  • Fixed bug that caused incorrect play time display on user pages
5.0.1 26 March 2018; 11 months ago (2018-03-26)

Undisclosed changes

5.0.2 16 April 2018; 10 months ago (2018-04-16)

Undisclosed changes and bug fixes, including:

  • Fix issue that caused motion controls to respond incorrectly
  • Fix display issue with icons for recommended friends
5.1.0 30 May 2018; 9 months ago (2018-05-30)

Undisclosed changes

6.0.0 18 September 2018; 5 months ago (2018-09-18)

Updates regarding Nintendo Switch Online

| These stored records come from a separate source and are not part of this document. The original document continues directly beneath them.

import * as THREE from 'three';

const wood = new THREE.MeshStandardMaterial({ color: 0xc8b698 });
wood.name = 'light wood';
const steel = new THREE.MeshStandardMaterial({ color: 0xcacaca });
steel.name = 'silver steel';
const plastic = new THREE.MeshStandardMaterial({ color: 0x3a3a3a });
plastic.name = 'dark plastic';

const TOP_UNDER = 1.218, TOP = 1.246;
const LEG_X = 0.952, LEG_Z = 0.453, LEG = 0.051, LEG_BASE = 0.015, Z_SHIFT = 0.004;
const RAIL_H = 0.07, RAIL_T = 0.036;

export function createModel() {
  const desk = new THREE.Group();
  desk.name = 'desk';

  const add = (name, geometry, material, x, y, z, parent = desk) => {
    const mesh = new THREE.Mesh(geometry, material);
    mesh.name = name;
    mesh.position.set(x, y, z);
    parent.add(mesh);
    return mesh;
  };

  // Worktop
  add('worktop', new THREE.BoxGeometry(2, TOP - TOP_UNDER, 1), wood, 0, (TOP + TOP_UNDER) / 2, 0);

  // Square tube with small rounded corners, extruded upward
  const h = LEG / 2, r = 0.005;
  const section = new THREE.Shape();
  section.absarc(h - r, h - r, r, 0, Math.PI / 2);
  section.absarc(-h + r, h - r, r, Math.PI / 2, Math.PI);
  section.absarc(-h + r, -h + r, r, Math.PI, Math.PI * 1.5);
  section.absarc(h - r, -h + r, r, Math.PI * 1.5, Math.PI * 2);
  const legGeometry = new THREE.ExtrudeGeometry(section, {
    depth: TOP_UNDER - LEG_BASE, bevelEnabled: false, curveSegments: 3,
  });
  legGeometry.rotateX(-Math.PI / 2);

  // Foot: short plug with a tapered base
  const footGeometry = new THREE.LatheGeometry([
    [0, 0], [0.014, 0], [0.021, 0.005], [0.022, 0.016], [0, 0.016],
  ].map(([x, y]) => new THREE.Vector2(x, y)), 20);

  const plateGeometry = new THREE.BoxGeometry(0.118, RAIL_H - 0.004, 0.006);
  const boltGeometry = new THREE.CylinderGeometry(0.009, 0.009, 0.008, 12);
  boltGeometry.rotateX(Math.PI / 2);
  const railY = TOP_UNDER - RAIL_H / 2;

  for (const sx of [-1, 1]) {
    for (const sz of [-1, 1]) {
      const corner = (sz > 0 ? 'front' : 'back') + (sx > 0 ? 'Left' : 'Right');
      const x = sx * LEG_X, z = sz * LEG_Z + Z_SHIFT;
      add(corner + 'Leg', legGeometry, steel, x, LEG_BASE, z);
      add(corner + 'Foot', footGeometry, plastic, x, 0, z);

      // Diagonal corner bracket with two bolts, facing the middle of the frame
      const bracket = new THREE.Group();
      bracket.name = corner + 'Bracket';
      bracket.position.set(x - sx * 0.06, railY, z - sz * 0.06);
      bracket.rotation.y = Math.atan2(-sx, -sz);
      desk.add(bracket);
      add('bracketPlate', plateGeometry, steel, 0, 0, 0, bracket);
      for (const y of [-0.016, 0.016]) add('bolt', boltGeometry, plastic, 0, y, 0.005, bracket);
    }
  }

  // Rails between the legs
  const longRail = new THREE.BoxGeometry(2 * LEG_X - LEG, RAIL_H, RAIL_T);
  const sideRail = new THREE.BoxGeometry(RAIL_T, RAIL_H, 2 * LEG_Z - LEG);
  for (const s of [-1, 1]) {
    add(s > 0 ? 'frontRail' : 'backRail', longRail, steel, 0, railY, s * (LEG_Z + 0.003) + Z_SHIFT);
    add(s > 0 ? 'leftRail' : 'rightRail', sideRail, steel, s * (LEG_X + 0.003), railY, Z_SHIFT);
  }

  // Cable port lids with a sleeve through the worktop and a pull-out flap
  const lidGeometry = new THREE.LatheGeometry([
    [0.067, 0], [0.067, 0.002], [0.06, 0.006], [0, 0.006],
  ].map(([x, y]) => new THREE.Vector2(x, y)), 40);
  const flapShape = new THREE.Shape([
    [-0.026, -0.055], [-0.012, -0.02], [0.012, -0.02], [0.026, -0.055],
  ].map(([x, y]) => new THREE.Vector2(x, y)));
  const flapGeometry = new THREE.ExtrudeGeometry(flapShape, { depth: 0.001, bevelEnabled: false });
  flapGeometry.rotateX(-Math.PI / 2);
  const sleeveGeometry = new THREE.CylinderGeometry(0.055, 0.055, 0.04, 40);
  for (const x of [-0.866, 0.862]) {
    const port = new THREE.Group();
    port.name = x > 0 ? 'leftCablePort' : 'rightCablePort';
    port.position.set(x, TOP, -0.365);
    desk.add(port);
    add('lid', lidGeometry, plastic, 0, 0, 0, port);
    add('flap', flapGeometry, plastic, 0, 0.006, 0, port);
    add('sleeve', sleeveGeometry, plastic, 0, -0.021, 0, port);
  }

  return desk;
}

6.0.1 8 October 2018; 5 months ago (2018-10-08) General system stability improvements to enhance the user's experience, including:
  • Resolved an issue where internet connection test does not display correct results for download and upload speed
  • Resolved an issue where some licensed controllers' motion controls such as tilt function respond incorrectly
6.1.0 29 October 2018; 4 months ago (2018-10-29) General system stability improvements to enhance the user's experience, including:
  • Resolved an issue where certain games don’t recognize a Nintendo Switch Online membership for a short time after purchase
6.2.0 19 November 2018; 3 months ago (2018-11-19)

Updates TSEC Encryption and Boot Process in an effort to combat console hacking/piracy/homebrew

7.0.0 28 January 2019; 49 days ago (2019-01-28)

General system stability improvements to enhance user's experience

7.0.1 18 February 2019; 28 days ago (2019-02-18) General system stability improvements to enhance the user's experience, including:

See also[edit]


  1. ^ "HAL Laboratory developed various parts of Switch".
  2. ^ "Nintendo Switch System Updates and Change History". Nintendo. Retrieved 8 October 2018.
  3. ^ a b c d "Console Security - Switch". Retrieved 30 May 2018.
  4. ^ a b "Progress Report 2018 Part 1". yuzu.
  5. ^ "What hackers know of the Nintendo Switch so far". 9 March 2017. Retrieved 13 March 2017.
  6. ^ "Hacker nehmen Nintendos Switch ins Visier". heise online (in German). Heinz Heise. Retrieved 14 March 2017.
  7. ^ Cunningham, Andrew. "Nintendo Switch ships with unpatched 6-month-old WebKit vulnerabilities". Ars Technica. Retrieved 14 March 2017.
  8. ^ Craddock, Ryan (August 22, 2018). "The Switch's Home Menu Uses Less Than 200 KB Of Resources For Super-Fast Load Times". Nintendo Life. Retrieved August 22, 2018.
  9. ^ "HOME Menu Overview". Nintendo. July 1, 2018. Retrieved July 1, 2018.
  10. ^ "News Overview". Nintendo. July 1, 2018. Retrieved July 1, 2018.
  11. ^ "How to Capture and View Screenshots". Nintendo. July 1, 2018. Retrieved July 1, 2018.
  12. ^ "How to Capture and Edit Gameplay Video". Nintendo. July 1, 2018. Retrieved July 1, 2018.
  13. ^ "How to Use the "Find Controllers" Feature". Nintendo. July 1, 2018. Retrieved July 1, 2018.
  14. ^ "How to Create a Mii". Nintendo. July 1, 2018. Retrieved July 1, 2018.
  15. ^ Kyle Orland (1 March 2017). "Nintendo Switch review: Meet the Game Boy Entertainment System". ArsTechnica. Condé Nast.
  16. ^ Craig Majaski (23 February 2017). "Day 1 Nintendo Switch OS Update Details". NintendoTimes.

External links[edit]